■ What is expected ■
In the records that follow, find the line with "- 0.12, post[0]"; from there, retype every line exactly through the line with "obj.data.materials.append(grey)", which also belongs to the answer.

■ Record extracts ■
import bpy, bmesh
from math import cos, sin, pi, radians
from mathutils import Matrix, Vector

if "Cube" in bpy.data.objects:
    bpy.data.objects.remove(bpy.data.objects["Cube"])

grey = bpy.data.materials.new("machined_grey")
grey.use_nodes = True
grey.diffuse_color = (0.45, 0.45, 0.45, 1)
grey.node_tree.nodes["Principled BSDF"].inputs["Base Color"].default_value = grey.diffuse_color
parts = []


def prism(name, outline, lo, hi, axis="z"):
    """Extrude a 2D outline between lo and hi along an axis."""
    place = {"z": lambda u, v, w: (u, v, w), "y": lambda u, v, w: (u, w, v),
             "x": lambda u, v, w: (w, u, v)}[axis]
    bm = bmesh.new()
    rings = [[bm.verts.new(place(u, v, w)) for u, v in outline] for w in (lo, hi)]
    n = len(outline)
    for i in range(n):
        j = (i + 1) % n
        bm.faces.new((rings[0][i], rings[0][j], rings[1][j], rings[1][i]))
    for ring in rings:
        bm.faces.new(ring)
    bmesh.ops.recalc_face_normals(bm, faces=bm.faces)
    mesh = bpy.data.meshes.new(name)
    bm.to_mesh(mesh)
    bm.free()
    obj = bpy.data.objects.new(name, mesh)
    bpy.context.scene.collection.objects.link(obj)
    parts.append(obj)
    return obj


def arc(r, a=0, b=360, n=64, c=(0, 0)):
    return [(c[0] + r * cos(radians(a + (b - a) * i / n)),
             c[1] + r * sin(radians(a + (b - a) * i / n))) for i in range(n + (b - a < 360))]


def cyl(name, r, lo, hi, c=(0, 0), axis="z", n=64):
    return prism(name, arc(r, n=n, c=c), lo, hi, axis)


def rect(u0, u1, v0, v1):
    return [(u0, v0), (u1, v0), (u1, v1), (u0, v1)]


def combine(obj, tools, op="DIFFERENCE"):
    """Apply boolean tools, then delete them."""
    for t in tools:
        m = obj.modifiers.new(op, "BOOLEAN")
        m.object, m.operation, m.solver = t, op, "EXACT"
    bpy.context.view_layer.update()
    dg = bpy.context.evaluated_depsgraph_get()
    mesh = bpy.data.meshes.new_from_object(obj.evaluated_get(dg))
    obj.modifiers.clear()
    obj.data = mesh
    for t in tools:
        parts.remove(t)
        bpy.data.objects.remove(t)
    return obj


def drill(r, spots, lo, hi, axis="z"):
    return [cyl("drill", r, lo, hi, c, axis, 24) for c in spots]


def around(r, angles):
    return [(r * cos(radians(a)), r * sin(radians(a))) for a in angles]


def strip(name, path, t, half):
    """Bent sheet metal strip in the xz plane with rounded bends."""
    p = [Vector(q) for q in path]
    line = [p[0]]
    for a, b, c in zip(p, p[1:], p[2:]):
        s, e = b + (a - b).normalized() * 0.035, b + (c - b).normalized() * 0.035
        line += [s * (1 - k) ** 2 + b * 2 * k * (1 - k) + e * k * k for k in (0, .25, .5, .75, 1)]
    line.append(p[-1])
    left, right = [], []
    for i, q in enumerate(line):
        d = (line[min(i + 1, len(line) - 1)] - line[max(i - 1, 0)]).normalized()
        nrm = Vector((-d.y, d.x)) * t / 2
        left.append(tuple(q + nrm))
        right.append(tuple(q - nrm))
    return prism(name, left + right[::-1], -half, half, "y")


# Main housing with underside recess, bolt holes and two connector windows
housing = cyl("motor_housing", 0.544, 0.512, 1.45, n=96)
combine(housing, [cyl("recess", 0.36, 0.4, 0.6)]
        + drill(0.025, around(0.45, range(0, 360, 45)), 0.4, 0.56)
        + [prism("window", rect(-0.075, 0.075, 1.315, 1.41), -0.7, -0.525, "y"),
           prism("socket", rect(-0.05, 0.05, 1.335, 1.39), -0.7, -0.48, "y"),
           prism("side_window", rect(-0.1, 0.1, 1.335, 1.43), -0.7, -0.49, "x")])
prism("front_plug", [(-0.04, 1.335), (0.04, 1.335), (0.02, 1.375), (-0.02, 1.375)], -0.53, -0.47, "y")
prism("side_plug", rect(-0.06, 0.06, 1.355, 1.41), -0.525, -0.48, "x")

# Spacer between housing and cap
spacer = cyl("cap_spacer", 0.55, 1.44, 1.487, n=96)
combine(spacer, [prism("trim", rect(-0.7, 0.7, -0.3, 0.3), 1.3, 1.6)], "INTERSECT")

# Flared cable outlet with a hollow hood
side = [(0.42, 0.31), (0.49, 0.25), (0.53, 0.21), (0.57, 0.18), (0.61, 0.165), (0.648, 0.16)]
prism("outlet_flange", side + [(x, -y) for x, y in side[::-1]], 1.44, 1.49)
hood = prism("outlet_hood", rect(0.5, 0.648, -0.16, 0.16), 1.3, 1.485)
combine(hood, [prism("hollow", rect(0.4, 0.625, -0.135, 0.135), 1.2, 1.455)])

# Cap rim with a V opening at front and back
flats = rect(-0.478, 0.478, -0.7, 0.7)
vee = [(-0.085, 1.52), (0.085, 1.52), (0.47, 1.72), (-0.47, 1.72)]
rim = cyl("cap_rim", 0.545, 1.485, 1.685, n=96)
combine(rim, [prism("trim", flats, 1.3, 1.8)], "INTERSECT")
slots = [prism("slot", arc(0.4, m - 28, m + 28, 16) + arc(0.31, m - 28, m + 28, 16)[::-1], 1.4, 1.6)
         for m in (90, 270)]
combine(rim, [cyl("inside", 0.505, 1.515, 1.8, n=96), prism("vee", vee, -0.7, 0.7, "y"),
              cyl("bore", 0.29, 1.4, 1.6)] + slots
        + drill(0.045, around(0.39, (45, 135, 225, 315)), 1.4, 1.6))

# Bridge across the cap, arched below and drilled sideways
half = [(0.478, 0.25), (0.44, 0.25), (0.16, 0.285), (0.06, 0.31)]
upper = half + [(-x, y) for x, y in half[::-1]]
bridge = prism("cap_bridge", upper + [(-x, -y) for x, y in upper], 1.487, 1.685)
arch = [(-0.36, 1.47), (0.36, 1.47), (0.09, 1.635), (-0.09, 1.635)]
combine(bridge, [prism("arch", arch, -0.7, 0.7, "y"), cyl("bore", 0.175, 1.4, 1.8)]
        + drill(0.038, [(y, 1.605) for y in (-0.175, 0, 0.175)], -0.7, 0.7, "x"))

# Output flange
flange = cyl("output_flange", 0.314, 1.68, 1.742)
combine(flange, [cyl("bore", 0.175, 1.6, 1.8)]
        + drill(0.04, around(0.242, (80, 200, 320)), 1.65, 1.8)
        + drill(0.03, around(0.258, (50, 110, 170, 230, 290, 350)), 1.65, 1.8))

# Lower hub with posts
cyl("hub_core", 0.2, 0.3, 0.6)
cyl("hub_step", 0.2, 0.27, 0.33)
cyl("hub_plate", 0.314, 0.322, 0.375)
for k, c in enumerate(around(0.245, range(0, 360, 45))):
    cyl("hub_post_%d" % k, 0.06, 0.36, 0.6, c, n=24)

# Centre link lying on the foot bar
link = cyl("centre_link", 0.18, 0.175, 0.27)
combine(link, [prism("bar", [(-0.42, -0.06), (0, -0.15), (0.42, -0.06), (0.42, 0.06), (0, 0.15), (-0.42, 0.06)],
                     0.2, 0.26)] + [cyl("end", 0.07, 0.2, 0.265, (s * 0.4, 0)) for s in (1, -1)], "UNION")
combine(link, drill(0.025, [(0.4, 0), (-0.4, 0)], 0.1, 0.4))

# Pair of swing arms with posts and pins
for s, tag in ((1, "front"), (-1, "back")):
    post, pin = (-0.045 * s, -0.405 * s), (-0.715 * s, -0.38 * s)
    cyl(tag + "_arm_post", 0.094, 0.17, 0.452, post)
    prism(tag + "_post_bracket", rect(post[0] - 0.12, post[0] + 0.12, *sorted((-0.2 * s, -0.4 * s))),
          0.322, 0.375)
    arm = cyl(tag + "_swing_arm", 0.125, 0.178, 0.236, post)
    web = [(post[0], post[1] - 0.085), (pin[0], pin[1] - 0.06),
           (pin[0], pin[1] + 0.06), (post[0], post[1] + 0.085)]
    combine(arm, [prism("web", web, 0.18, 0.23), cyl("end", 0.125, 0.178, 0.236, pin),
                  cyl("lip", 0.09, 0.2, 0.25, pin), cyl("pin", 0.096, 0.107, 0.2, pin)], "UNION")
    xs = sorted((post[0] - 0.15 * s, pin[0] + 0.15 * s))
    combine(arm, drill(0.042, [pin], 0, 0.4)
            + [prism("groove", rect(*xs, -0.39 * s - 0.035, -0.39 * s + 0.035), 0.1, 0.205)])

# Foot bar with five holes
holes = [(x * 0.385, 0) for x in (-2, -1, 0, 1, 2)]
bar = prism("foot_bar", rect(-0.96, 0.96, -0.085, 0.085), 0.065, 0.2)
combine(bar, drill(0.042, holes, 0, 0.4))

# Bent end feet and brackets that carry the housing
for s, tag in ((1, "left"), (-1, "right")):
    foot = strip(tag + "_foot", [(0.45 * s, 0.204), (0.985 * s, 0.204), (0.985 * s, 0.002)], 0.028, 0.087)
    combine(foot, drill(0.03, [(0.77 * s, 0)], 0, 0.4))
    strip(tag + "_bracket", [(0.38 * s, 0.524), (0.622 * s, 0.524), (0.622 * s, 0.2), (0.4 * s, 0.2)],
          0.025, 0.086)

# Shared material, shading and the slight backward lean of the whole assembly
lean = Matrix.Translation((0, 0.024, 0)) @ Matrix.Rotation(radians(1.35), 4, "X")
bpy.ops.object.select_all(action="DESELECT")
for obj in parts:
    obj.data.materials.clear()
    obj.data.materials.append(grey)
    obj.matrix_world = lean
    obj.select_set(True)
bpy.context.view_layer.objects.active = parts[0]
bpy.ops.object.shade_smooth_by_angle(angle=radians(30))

■ Task solution ■
    prism(tag + "_post_bracket", rect(post[0] - 0.12, post[0] + 0.12, *sorted((-0.2 * s, -0.4 * s))),
          0.322, 0.375)
    arm = cyl(tag + "_swing_arm", 0.125, 0.178, 0.236, post)
    web = [(post[0], post[1] - 0.085), (pin[0], pin[1] - 0.06),
           (pin[0], pin[1] + 0.06), (post[0], post[1] + 0.085)]
    combine(arm, [prism("web", web, 0.18, 0.23), cyl("end", 0.125, 0.178, 0.236, pin),
                  cyl("lip", 0.09, 0.2, 0.25, pin), cyl("pin", 0.096, 0.107, 0.2, pin)], "UNION")
    xs = sorted((post[0] - 0.15 * s, pin[0] + 0.15 * s))
    combine(arm, drill(0.042, [pin], 0, 0.4)
            + [prism("groove", rect(*xs, -0.39 * s - 0.035, -0.39 * s + 0.035), 0.1, 0.205)])

# Foot bar with five holes
holes = [(x * 0.385, 0) for x in (-2, -1, 0, 1, 2)]
bar = prism("foot_bar", rect(-0.96, 0.96, -0.085, 0.085), 0.065, 0.2)
combine(bar, drill(0.042, holes, 0, 0.4))

# Bent end feet and brackets that carry the housing
for s, tag in ((1, "left"), (-1, "right")):
    foot = strip(tag + "_foot", [(0.45 * s, 0.204), (0.985 * s, 0.204), (0.985 * s, 0.002)], 0.028, 0.087)
    combine(foot, drill(0.03, [(0.77 * s, 0)], 0, 0.4))
    strip(tag + "_bracket", [(0.38 * s, 0.524), (0.622 * s, 0.524), (0.622 * s, 0.2), (0.4 * s, 0.2)],
          0.025, 0.086)

# Shared material, shading and the slight backward lean of the whole assembly
lean = Matrix.Translation((0, 0.024, 0)) @ Matrix.Rotation(radians(1.35), 4, "X")
bpy.ops.object.select_all(action="DESELECT")
for obj in parts:
    obj.data.materials.clear()
    obj.data.materials.append(grey)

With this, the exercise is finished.